The opening scene of the book takes place on your driveway in Dallas, when you were 7. Why did you choose that moment?
I’ve been through a lot of counseling, and I always thought that the emotional distress that has been a part of my life for a long time started when I was 7 and sent to Mexico shortly after my mom left that day. Separated from my mom for all that time, that’s when life shifted for me. I’m going to get emotional talking about it. The counselor that I’ve been working with recently specializes in post-traumatic stress, and when she let me know that she was seeing anxiety triggered by post-traumatic stress, it was like, oh, wow, well that makes sense.

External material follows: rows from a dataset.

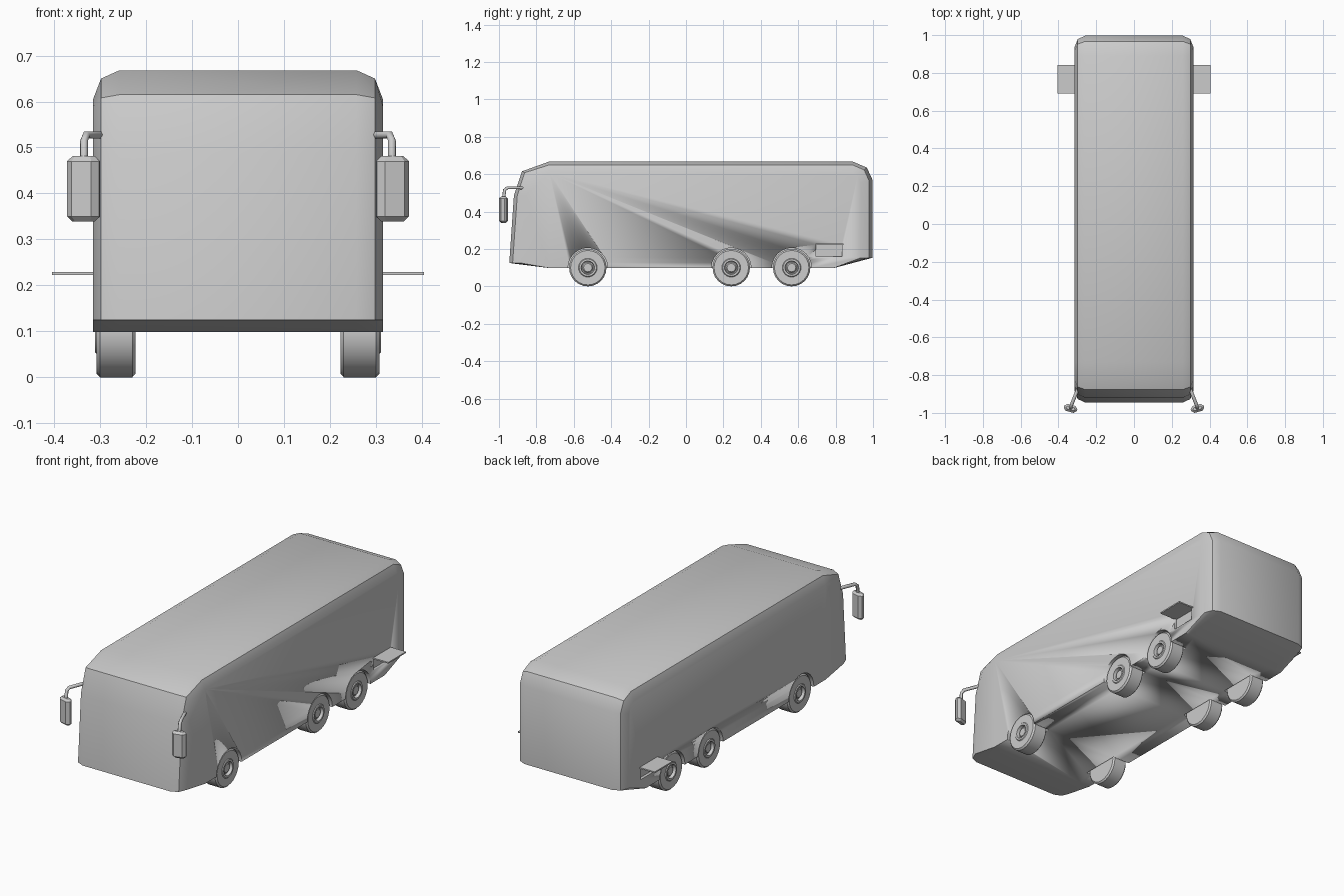
import bpy, bmesh, math
from mathutils import Matrix, Vector

if "Cube" in bpy.data.objects:
    bpy.data.objects.remove(bpy.data.objects["Cube"])


def finish(name, bm, angle=25):
    bmesh.ops.recalc_face_normals(bm, faces=bm.faces[:])
    me = bpy.data.meshes.new(name)
    bm.to_mesh(me)
    bm.free()
    ob = bpy.data.objects.new(name, me)
    bpy.context.collection.objects.link(ob)
    bpy.ops.object.select_all(action='DESELECT')
    bpy.context.view_layer.objects.active = ob
    ob.select_set(True)
    bpy.ops.object.shade_smooth_by_angle(angle=math.radians(angle))
    return ob


def add_box(bm, lo, hi):
    lo, hi = Vector(lo), Vector(hi)
    m = Matrix.Translation((lo + hi) / 2) @ Matrix.Diagonal((*(hi - lo), 1))
    return bmesh.ops.create_cube(bm, size=1, matrix=m)['verts']


# Body: side profile (y, z, inset direction) lofted across x with rounded edges
profile = [(-0.945, 0.125, 1, 0), (-0.73, 0.098, 0, 0), (0.79, 0.098, 0, 0),
           (0.997, 0.153, -1, 0), (0.997, 0.57, -1, -0.3), (0.967, 0.635, -0.8, -0.7),
           (0.89, 0.668, 0, -1), (-0.73, 0.668, 0, -1), (-0.877, 0.615, 0.8, -0.4),
           (-0.92, 0.487, 1, 0)]
sections = [(-0.315, 0.062), (-0.298, 0.018), (-0.258, 0),
            (0.258, 0), (0.298, 0.018), (0.315, 0.062)]
bm = bmesh.new()
rings = [[bm.verts.new((x, y + d * iy, z + d * iz)) for y, z, iy, iz in profile]
         for x, d in sections]
n = len(profile)
for a, b in zip(rings, rings[1:]):
    for i in range(n):
        bm.faces.new((a[i], a[(i + 1) % n], b[(i + 1) % n], b[i]))
bm.faces.new(rings[0])
bm.faces.new(rings[-1])
body = finish("body", bm)

# Wheel arches and hatch recesses cut out of the body
axles = {"front": -0.525, "middle": 0.242, "rear": 0.565}
bm = bmesh.new()
for s in (-1, 1):
    for y in axles.values():
        m = Matrix.Translation((s * 0.29, y, 0.1)) @ Matrix.Rotation(math.pi / 2, 4, 'Y')
        bmesh.ops.create_cone(bm, cap_ends=True, segments=24, radius1=0.106,
                              radius2=0.106, depth=0.15, matrix=m)
    xs = sorted((s * 0.3, s * 0.35))
    add_box(bm, (xs[0], 0.695, 0.16), (xs[1], 0.833, 0.224))
cutter = finish("cutter", bm)
cutter.hide_render = True
mod = body.modifiers.new("cuts", 'BOOLEAN')
mod.operation = 'DIFFERENCE'
mod.solver = 'EXACT'
mod.object = cutter
bpy.context.view_layer.objects.active = body
bpy.ops.object.modifier_apply(modifier="cuts")
bpy.data.objects.remove(cutter)

# Wheels: tyre, rim and hub as one revolved profile (radius, x)
tyre = [(0, 0.303), (0.022, 0.303), (0.028, 0.295), (0.033, 0.295), (0.036, 0.311),
        (0.046, 0.311), (0.05, 0.307), (0.092, 0.308), (0.1, 0.3), (0.1, 0.23),
        (0.092, 0.223), (0, 0.223)]
for side, s in (("left", -1), ("right", 1)):
    for axle, y in axles.items():
        bm = bmesh.new()
        vs = [bm.verts.new((s * x, y, 0.1 + r)) for r, x in tyre]
        es = [bm.edges.new(p) for p in zip(vs, vs[1:])]
        bmesh.ops.spin(bm, geom=vs + es, cent=(0, y, 0.1), axis=(1, 0, 0),
                       angle=math.tau, steps=24)
        bmesh.ops.remove_doubles(bm, verts=bm.verts[:], dist=1e-4)
        finish(f"{axle}_{side}_wheel", bm)

    # Open hatch flap above each recess
    bm = bmesh.new()
    xs = sorted((s * 0.312, s * 0.405))
    add_box(bm, (xs[0], 0.692, 0.222), (xs[1], 0.842, 0.229))
    finish(f"{side}_hatch_flap", bm)

    # Mirror housing, turned outwards
    bm = bmesh.new()
    add_box(bm, (-0.036, -0.019, -0.071), (0.036, 0.019, 0.071))
    upright = [e for e in bm.edges if abs(e.verts[0].co.z - e.verts[1].co.z) > 0.1]
    bmesh.ops.bevel(bm, geom=upright, offset=0.014, segments=1, affect='EDGES')
    caps = [e for e in bm.edges if abs(e.verts[0].co.z - e.verts[1].co.z) < 0.001]
    bmesh.ops.bevel(bm, geom=caps, offset=0.011, segments=1, affect='EDGES')
    bm.transform(Matrix.Translation((s * 0.336, -0.976, 0.41))
                 @ Matrix.Rotation(s * math.radians(15), 4, 'Z'))
    finish(f"{side}_mirror_housing", bm)

    # Bent mirror arm
    cu = bpy.data.curves.new(f"{side}_mirror_arm", 'CURVE')
    cu.dimensions = '3D'
    cu.bevel_depth = 0.009
    cu.bevel_resolution = 1
    cu.use_fill_caps = True
    path = [(0.296, -0.87, 0.527), (0.33, -0.955, 0.527), (0.335, -0.97, 0.515),
            (0.335, -0.975, 0.47)]
    sp = cu.splines.new('POLY')
    sp.points.add(len(path) - 1)
    for p, (x, y, z) in zip(sp.points, path):
        p.co = (s * x, y, z, 1)
    arm = bpy.data.objects.new(f"{side}_mirror_arm", cu)
    bpy.context.collection.objects.link(arm)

You were sent to Mexico as child to audition as a potential wife for a man named Rafael. Did your mom talk to you about that before she left?
It was just a matter of fact. One day we would be somebody’s wife, and we knew it.
Did you or your siblings ever say, wow, this seems like a terrible plan?
You’re taught to not create problems or cause waves and to accept what’s happening. The ones who didn’t were beaten.
When you were 13, you literally walked away from your mother—for miles—to go live with an older sister, Lillian, who was on the fringes of the cult. How were you able to leave?
I had a lot of bitterness of soul about the injustices that happened in Denver. In Denver, we were dumpster diving in Goodwill boxes for clothes and behind grocery stores for food. When we moved to Houston, we were under Lillian and her husband Mark’s authority. We actually had a life that was stable and consistent. I felt cool in my Gloria Vanderbilt jeans that I was able to save up and buy. And then, gosh, you find out your mom’s going to go back to Denver to the hellhole and the squalor. Something just rose up in me. It was like, No, not this girl.
On June 27, 1988, the infamous “4 O’Clock Murders” took place, when people were killed simultaneously across Texas on the anniversary of Mormon founder Joseph Smith’s martyrdom. One of your brothers was killed in Irving. Mark was shot and killed at his used appliance store in Houston. Were you still living with him and Lillian at the time?
Yes. I was supposed to be at work with Mark that day, and I would have been killed by my own brother, my full-blooded brother. He’s currently serving a life sentence in prison.
Considering the chaos of your childhood, what was your biggest goal for your own children, who are now grown?
Having all five of my kids graduate from Guyer High School in Denton is probably one of my proudest accomplishments. After the life that I knew growing up, I just wanted to be able to give my children that stability, roots, a place to call home. A hometown.
The Polygamist’s Daughter (Tyndale Momentum) was published March 21.